Tips to cope with the sides effects and pain of chemotherapy

Whether you're just starting your chemotherapy journey or you're well into it, here are a few tips to ease some of the side effects and help you cope:

1. Give yourself plenty of time to rest

Chemotherapy can make you feel exhausted, so take it slow, listen to your body and give it the respite and recuperation it needs. You should also take breaks during chemotherapy treatment to rest and allow your body to recover. 

2. Consume plenty of nutritious foods and fluids

Eat healthy foods and stay hydrated. Chemotherapy can weaken your immune system, so it's important to eat foods that will boost your energy and keep your body healthy. 

3. Combat nausea with small meals

An empty stomach can worsen your symptoms. Eat a small, light meal or snack before your chemotherapy appointment and most importantly, have what sounds good to you. Starches like rice, bread and potatoes are generally well tolerated. Oncologists would usually prescribe anti-nausea medications together with  chemotherapy, so do take them as needed.

4. Fluids can help with both diarrhoea and constipation

Non-caffeinated fluids can help to prevent constipation and to replenish lost fluids from diarrhoea. Take a stool softener for constipation, not a laxative. For diarrhoea, do not overuse over the counter medication and it is best to call your doctor if you have more than four watery stools in a day or blood in your stool.

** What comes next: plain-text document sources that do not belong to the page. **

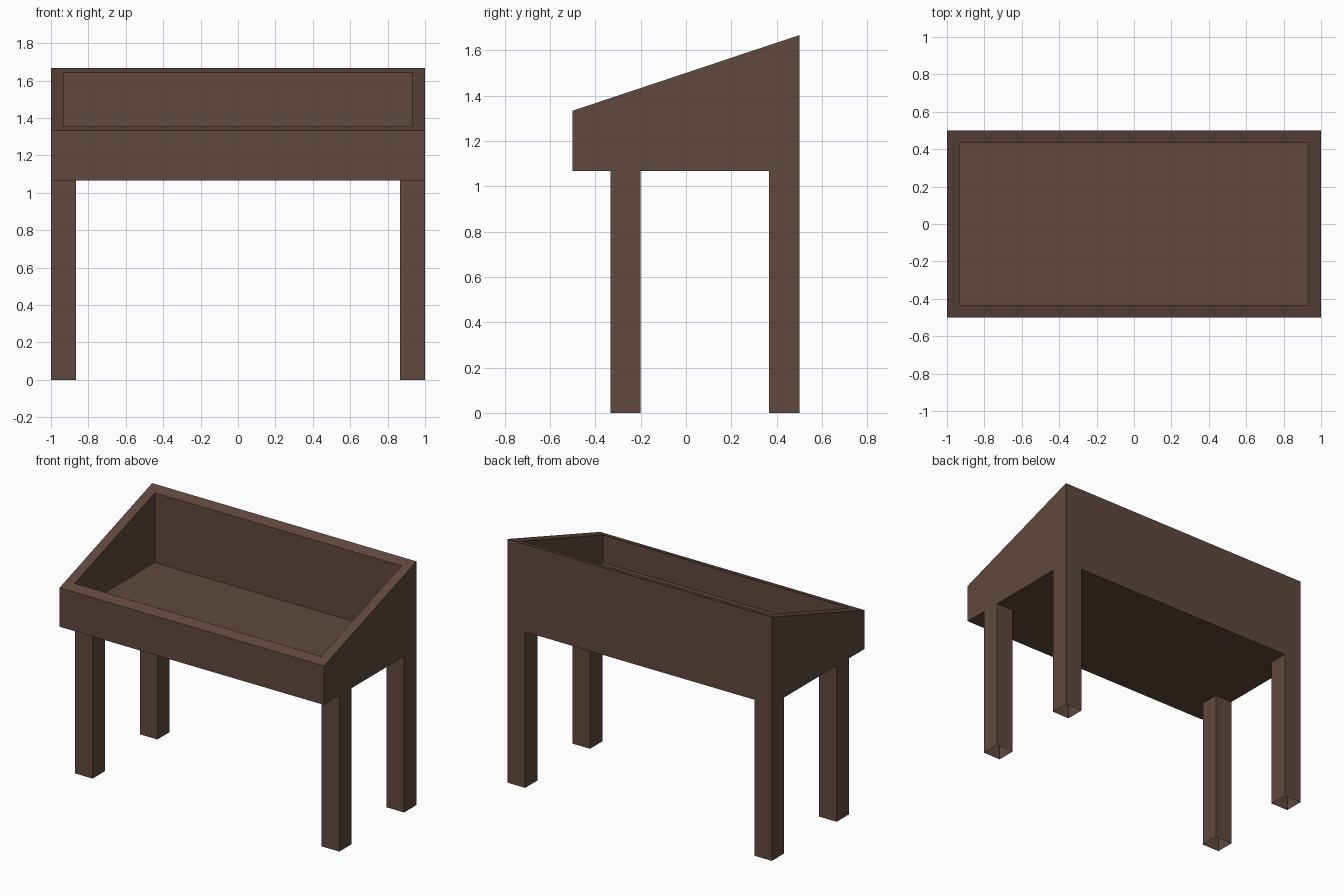
import bpy, bmesh
from math import copysign

cube = bpy.data.objects.get("Cube")
if cube:
    bpy.data.objects.remove(cube, do_unlink=True)

HALF_X, HALF_Y = 1.0, 0.5
UNDERSIDE, FLOOR = 1.067, 1.167
WALL, LEG = 0.067, 0.133

# One brown wood colour
wood = bpy.data.materials.new("dark_brown_wood")
wood.use_nodes = True
brown = (0.115, 0.066, 0.049, 1)
wood.diffuse_color = brown
wood.node_tree.nodes["Principled BSDF"].inputs["Base Color"].default_value = brown


def rim_height(y):
    return 1.5 + y / 3


def finish(bm, name):
    bm.normal_update()
    mesh = bpy.data.meshes.new(name)
    bm.to_mesh(mesh)
    bm.free()
    mesh.materials.append(wood)
    obj = bpy.data.objects.new(name, mesh)
    bpy.context.collection.objects.link(obj)
    return obj


# Planter box: block with a sloping top, hollowed down to a flat floor
bm = bmesh.new()
bmesh.ops.create_cube(bm, size=2)
for v in bm.verts:
    v.co.x *= HALF_X
    v.co.y *= HALF_Y
    v.co.z = rim_height(v.co.y) if v.co.z > 0 else UNDERSIDE
bm.normal_update()
top = max(bm.faces, key=lambda f: f.normal.z)
bmesh.ops.inset_individual(bm, faces=[top], thickness=WALL)
for v in top.verts:
    v.co.x = copysign(HALF_X - WALL, v.co.x)
    v.co.y = copysign(HALF_Y - WALL, v.co.y)
    v.co.z = rim_height(v.co.y)
floor = bmesh.ops.extrude_discrete_faces(bm, faces=[top])["faces"][0]
for v in floor.verts:
    v.co.z = FLOOR
finish(bm, "planter_box")


# Legs: hollow square tubes, open at the foot
def add_leg(name, x, y):
    bm = bmesh.new()
    bmesh.ops.create_cube(bm, size=1)
    for v in bm.verts:
        v.co.x = x + v.co.x * LEG
        v.co.y = y + v.co.y * LEG
        v.co.z = UNDERSIDE if v.co.z > 0 else 0
    bm.normal_update()
    ends = [f for f in bm.faces if abs(f.normal.z) > 0.5]
    bmesh.ops.delete(bm, geom=ends, context="FACES_ONLY")
    finish(bm, name)


for side, sign in (("left", 1), ("right", -1)):
    x = sign * (HALF_X - LEG / 2)
    add_leg("front_leg_" + side, x, -0.267)
    add_leg("back_leg_" + side, x, HALF_Y - LEG / 2)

5. Take special oral care for mouth sores

Mouth sores occur because chemotherapy not only destroys cancer cells, but also rapidly dividing cells, such as those that line your mouth and oesophagus. Use a soft toothbrush and ask your doctor or pharmacist to prescribe a special mouth rinse since most of the in-store products contain alcohol. 

6. Early detection and treatment is best to control neuropathy symptoms and prevent further nerve damage

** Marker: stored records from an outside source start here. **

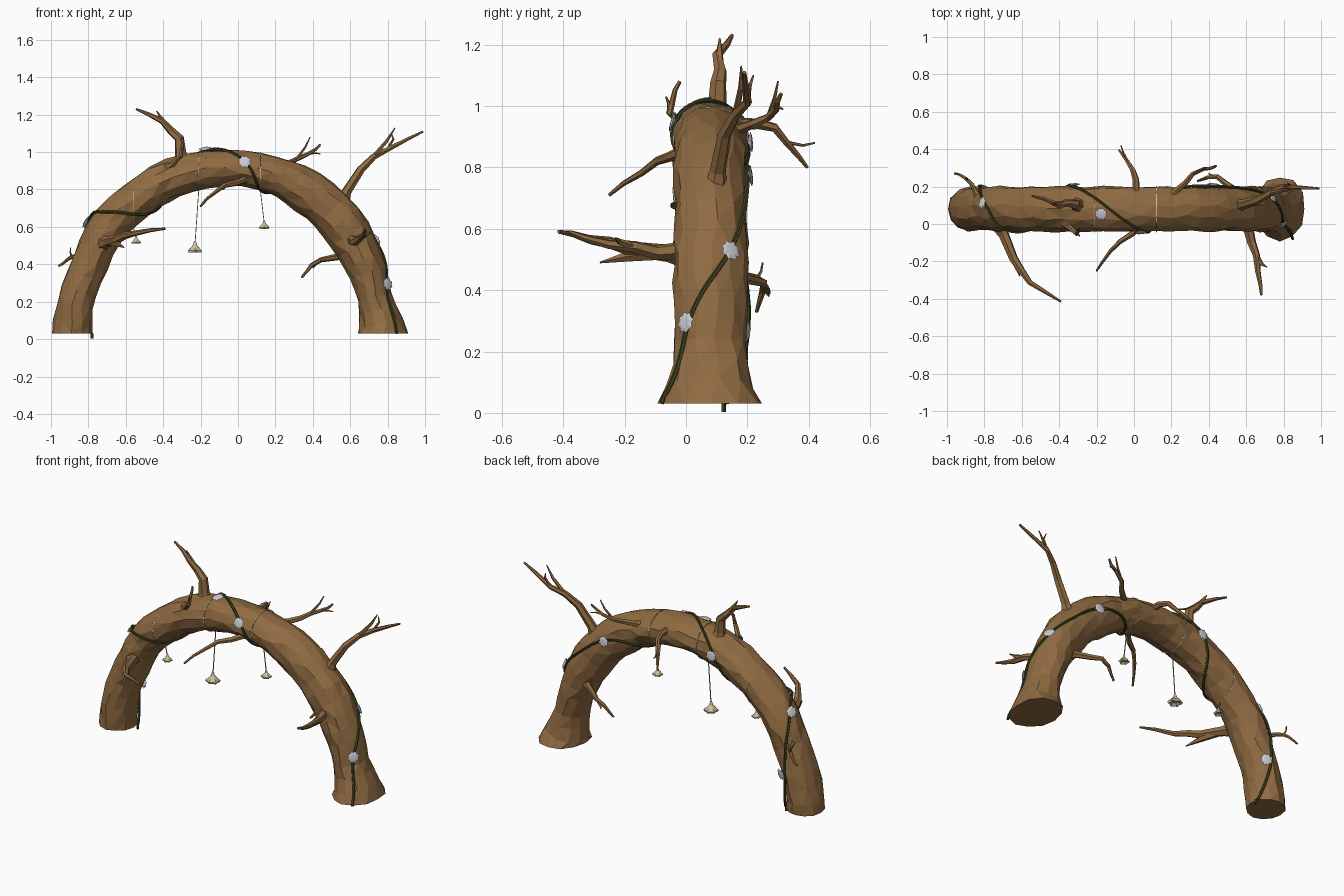
import bpy, bmesh, math, random
from mathutils import Vector as V

if "Cube" in bpy.data.objects:
    bpy.data.objects.remove(bpy.data.objects["Cube"])

random.seed(4)

def material(name, rgb):
    m = bpy.data.materials.new(name)
    m.diffuse_color = (*rgb, 1)
    m.use_nodes = True
    m.node_tree.nodes["Principled BSDF"].inputs["Base Color"].default_value = m.diffuse_color
    return m

BARK = material("bark brown", (0.278, 0.147, 0.054))
VINE = material("vine green", (0.045, 0.052, 0.012))
PETAL = material("petal grey", (0.6, 0.61, 0.65))
CREAM = material("bell cream", (0.62, 0.55, 0.35))

def skin(name, rings, mat, closed=False):
    """Flat-shaded surface through a list of equal-length rings."""
    bm = bmesh.new()
    R = [[bm.verts.new(p) for p in r] for r in rings]
    n = len(R[0])
    for a, b in list(zip(R, R[1:])) + ([(R[-1], R[0])] if closed else []):
        for i in range(n):
            j = (i + 1) % n
            bm.faces.new((a[i], a[j], b[j], b[i]))
    if not closed:
        bm.faces.new(R[0])
        bm.faces.new(R[-1])
    bmesh.ops.recalc_face_normals(bm, faces=bm.faces)
    me = bpy.data.meshes.new(name)
    bm.to_mesh(me)
    bm.free()
    me.materials.append(mat)
    ob = bpy.data.objects.new(name, me)
    bpy.context.collection.objects.link(ob)
    return ob

def spline(pts, t):
    """Catmull-Rom through tuples of any length; t runs in point index."""
    i = min(int(t), len(pts) - 2)
    f = t - i
    g = lambda k: pts[max(0, min(len(pts) - 1, k))]
    return [0.5 * (2 * b + (c - a) * f + (2 * a - 5 * b + 4 * c - d) * f * f
                   + (3 * b - a - 3 * c + d) * f ** 3)
            for a, b, c, d in zip(g(i - 1), g(i), g(i + 1), g(i + 2))]

def tube(name, pts, radii, mat, sides=6, closed=False):
    pts = [V(p) for p in pts]
    n, rings, ref = len(pts), [], None
    for i, p in enumerate(pts):
        a = pts[i - 1] if (i or closed) else p
        b = pts[(i + 1) % n] if (i < n - 1 or closed) else p
        t = (b - a).normalized()
        ref = t.orthogonal() if ref is None else ref - t * ref.dot(t)
        ref.normalize()
        s = t.cross(ref)
        r = radii[i] if isinstance(radii, list) else radii
        rings.append([p + r * (ref * math.cos(k * math.tau / sides) + s * math.sin(k * math.tau / sides))
                      for k in range(sides)])
    return skin(name, rings, mat, closed)

# arched trunk: x, z, radius in the arch plane
ARCH = [(-.89, .03, .11), (-.86, .23, .097), (-.78, .43, .1), (-.685, .61, .105), (-.52, .76, .1),
        (-.34, .865, .105), (-.1, .915, .097), (.13, .895, .097), (.3, .83, .11), (.47, .71, .125),
        (.6, .55, .12), (.69, .37, .1), (.735, .2, .097), (.78, .03, .14)]
LAST = len(ARCH) - 1

def trunk_frame(t):
    x, z, r = spline(ARCH, t)
    a, b = spline(ARCH, max(0, t - .1)), spline(ARCH, min(LAST, t + .1))
    tan = V((b[0] - a[0], 0, b[1] - a[1])).normalized()
    if t < .01:
        tan = V((0, 0, 1))
    if t > LAST - .01:
        tan = V((0, 0, -1))
    depth = .118 + .057 * max(0, t - LAST + 1) ** 1.5     # right foot flares
    return V((x, .08, z)), tan.cross(V((0, 1, 0))), r, depth

def on_trunk(t, deg, k=1.0, lift=0.0):
    """Point on the trunk skin; 0 deg is the outer side, 90 the back."""
    c, n, r, d = trunk_frame(t)
    a = math.radians(deg)
    return c + n * (r * k + lift) * math.cos(a) + V((0, 1, 0)) * (d * k + lift) * math.sin(a)

N = 34
rings = []
for i in range(N + 1):
    off = random.uniform(0, 15) if 0 < i < N else 0
    swell = random.uniform(.97, 1.03)
    rings.append([on_trunk(i * LAST / N, k * 30 + off, swell * random.uniform(.95, 1.05)) for k in range(12)])
skin("arched_trunk", rings, BARK).modifiers.new("facets", 'TRIANGULATE')

def branch(name, pts, r, twigs=()):
    """Tapering gnarled branch; each twig is (position along it, tip)."""
    m = len(pts) - 1
    fine = [V(spline(pts, i * m / 6)) for i in range(7)]
    for p in fine[1:-1]:
        p += V([random.uniform(-.007, .007) for _ in range(3)])
    tube(name, fine, [r] + [.006 + (r * .6 - .006) * (1 - i / 6) for i in range(1, 7)], BARK)
    for k, (i, tip) in enumerate(twigs):
        a, b = fine[i], V(tip)
        mid = a.lerp(b, .5) + (fine[i + 1] - fine[i]) * .2
        w = r * .6 * (1 - i / 6)
        tube(f"{name}_twig_{k + 1}", [a, mid, b], [w * .8, w * .6, .003], BARK, 5)

branch("top_branch", [(-.29, .1, .93), (-.32, .11, 1.07), (-.4, .105, 1.16), (-.545, .15, 1.23)], .062,
       [(3, (-.435, .11, 1.22))])
branch("right_branch", [(.54, .09, .68), (.65, .13, .91), (.8, .2, 1.01), (.99, .19, 1.11)], .052,
       [(3, (.84, .18, 1.13)), (4, (.82, .22, 1.1))])
branch("back_right_branch", [(.19, .13, .92), (.32, .27, .965), (.44, .31, 1.04)], .034,
       [(3, (.385, .3, 1.08)), (4, (.44, .315, .99))])
branch("left_front_branch", [(-.74, .03, .51), (-.65, -.18, .53), (-.55, -.31, .57), (-.39, -.415, .59)], .056,
       [(1, (-.61, -.28, .49))])
branch("middle_front_branch", [(.09, .02, .86), (-.07, -.09, .82), (-.2, -.25, .71)], .036)
branch("right_front_branch", [(.6, .04, .52), (.65, -.17, .535), (.68, -.38, .59)], .056,
       [(3, (.71, -.23, .57))])
branch("inner_right_branch", [(.6, .14, .45), (.44, .25, .425), (.34, .23, .33)], .036,
       [(3, (.4, .27, .38))])
branch("back_branch", [(.01, .13, .94), (0, .29, .925), (-.08, .395, .8)], .04,
       [(4, (-.07, .42, .88))])
branch("crown_twig", [(-.37, .01, .92), (-.31, -.05, .98), (-.3, -.02, 1.08)], .03,
       [(3, (-.29, -.065, 1.03))])
branch("left_back_branch", [(-.83, .14, .45), (-.89, .24, .435), (-.96, .27, .39)], .025,
       [(3, (-.895, .25, .49))])

# vine winding round the trunk: position along arch, angle
WIND = [(13, -62), (11.5, -34), (10.4, 30), (9.6, 62), (8.2, 95), (7.2, 180), (6.65, 280), (5.9, 360),
        (4.2, 530), (3.2, 660), (2.65, 745), (0, 880)]
path = []
for i in range(12 * len(WIND) - 11):
    t, a = spline(WIND, i / 12)
    path.append(on_trunk(min(max(t, 0), LAST), a, 1, .006))
path.append(path[-1] - V((0, 0, .027)))
tube("vine", path, .008, VINE, 5)

# pale grey flowers along the vine: a wide ruffled disc with a smaller one on top
def flower(t, deg, size=.036):
    p, c = on_trunk(t, deg, 1, .013), trunk_frame(t)[0]
    ax = (p - c).normalized()
    u = ax.orthogonal().normalized()
    w = ax.cross(u)
    def ring(r, h, notch=1):
        return [p + ax * h + (u * math.cos(k * math.pi / 8) + w * math.sin(k * math.pi / 8))
                * r * (1 if k % 2 else notch) for k in range(16)]
    skin("flower_petals", [ring(.008, -.008), ring(size, .002, .8), ring(size * .6, .006, .9),
                           ring(.006, .007)], PETAL)

for t, a in [(11.55, -38), (10.4, 30), (8.65, 82), (6.55, 290), (5.75, 348), (5.1, 445), (2.75, 735), (1.25, 118)]:
    flower(t, a)

# hanging bell flowers on cords looped round the trunk
def hanging_bell(x, zc, h, xb, zb, r):
    loop = [(x, .08 + .122 * math.cos(k * math.tau / 24), zc + h * math.sin(k * math.tau / 24))
            for k in range(24)]
    tube("cord_loop", loop, .003, CREAM, 4, closed=True)
    tube("hanging_cord", [(x, .08, zc - h), (xb, .08, zb + r)], .003, CREAM, 4)
    rings = []
    for q, z, f in [(.12, 1.4, 1), (.25, .95, 1), (.6, .55, .95), (1, .25, .75), (.9, 0, .75), (.3, .3, 1)]:
        rad = [r * q * (1 if k % 2 else f) for k in range(12)]
        rings.append([(xb + rad[k] * math.cos(k * math.tau / 12), .08 + rad[k] * math.sin(k * math.tau / 12),
                       zb + r * z) for k in range(12)])
    skin("bell_flower", rings, CREAM)

hanging_bell(-.56, .725, .122, -.545, .51, .03)
hanging_bell(-.21, .9, .106, -.23, .462, .044)
hanging_bell(.12, .895, .102, .14, .59, .032)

Dysfunction of the nerves can happen to some individuals, with the tips of fingers and toes being the most commonly affected areas. Wear soft, loose cotton socks and comfortable, padded shoes for pain, tingling and to avoid sores. If you have burning pain, cool the affected area with cold water for 15 minutes twice a day. Massage can also help improve circulation, stimulate nerves and provide temporary pain relief.

7. Speak to your doctor about what to expect regarding hair loss

Not all chemotherapy drugs cause hair loss, and some lose relatively little hair while others may lose hair on their head, face and other parts of the body. Do what makes you feel the most comfortable during this transition and bear in mind that your hair will begin to grow back after you stop chemotherapy treatment. Additional measures such as scalp cooling devices may retard hair loss during chemotherapy, so do speak to your oncologist about your options.

By following these tips, you can help ease some chemotherapy side effects and make treatment more tolerable. 

Cancer pain or treatment related side effects can also be better managed with professional and experienced doctors by your side. At OncoCare, we believe expert knowledge means better care for cancer. As one of the largest private oncology practices in Singapore with seven clinics located at premier hospitals, we offer comprehensive and integrated specialty care for all our patients. Book a consultation with one of our specialists to find out more about chemotherapy treatment.

“Expert knowledge means better care for cancer”

Written by:
Dr Tan Chee Seng
MBBS (Singapore)
MRCP (United Kingdom)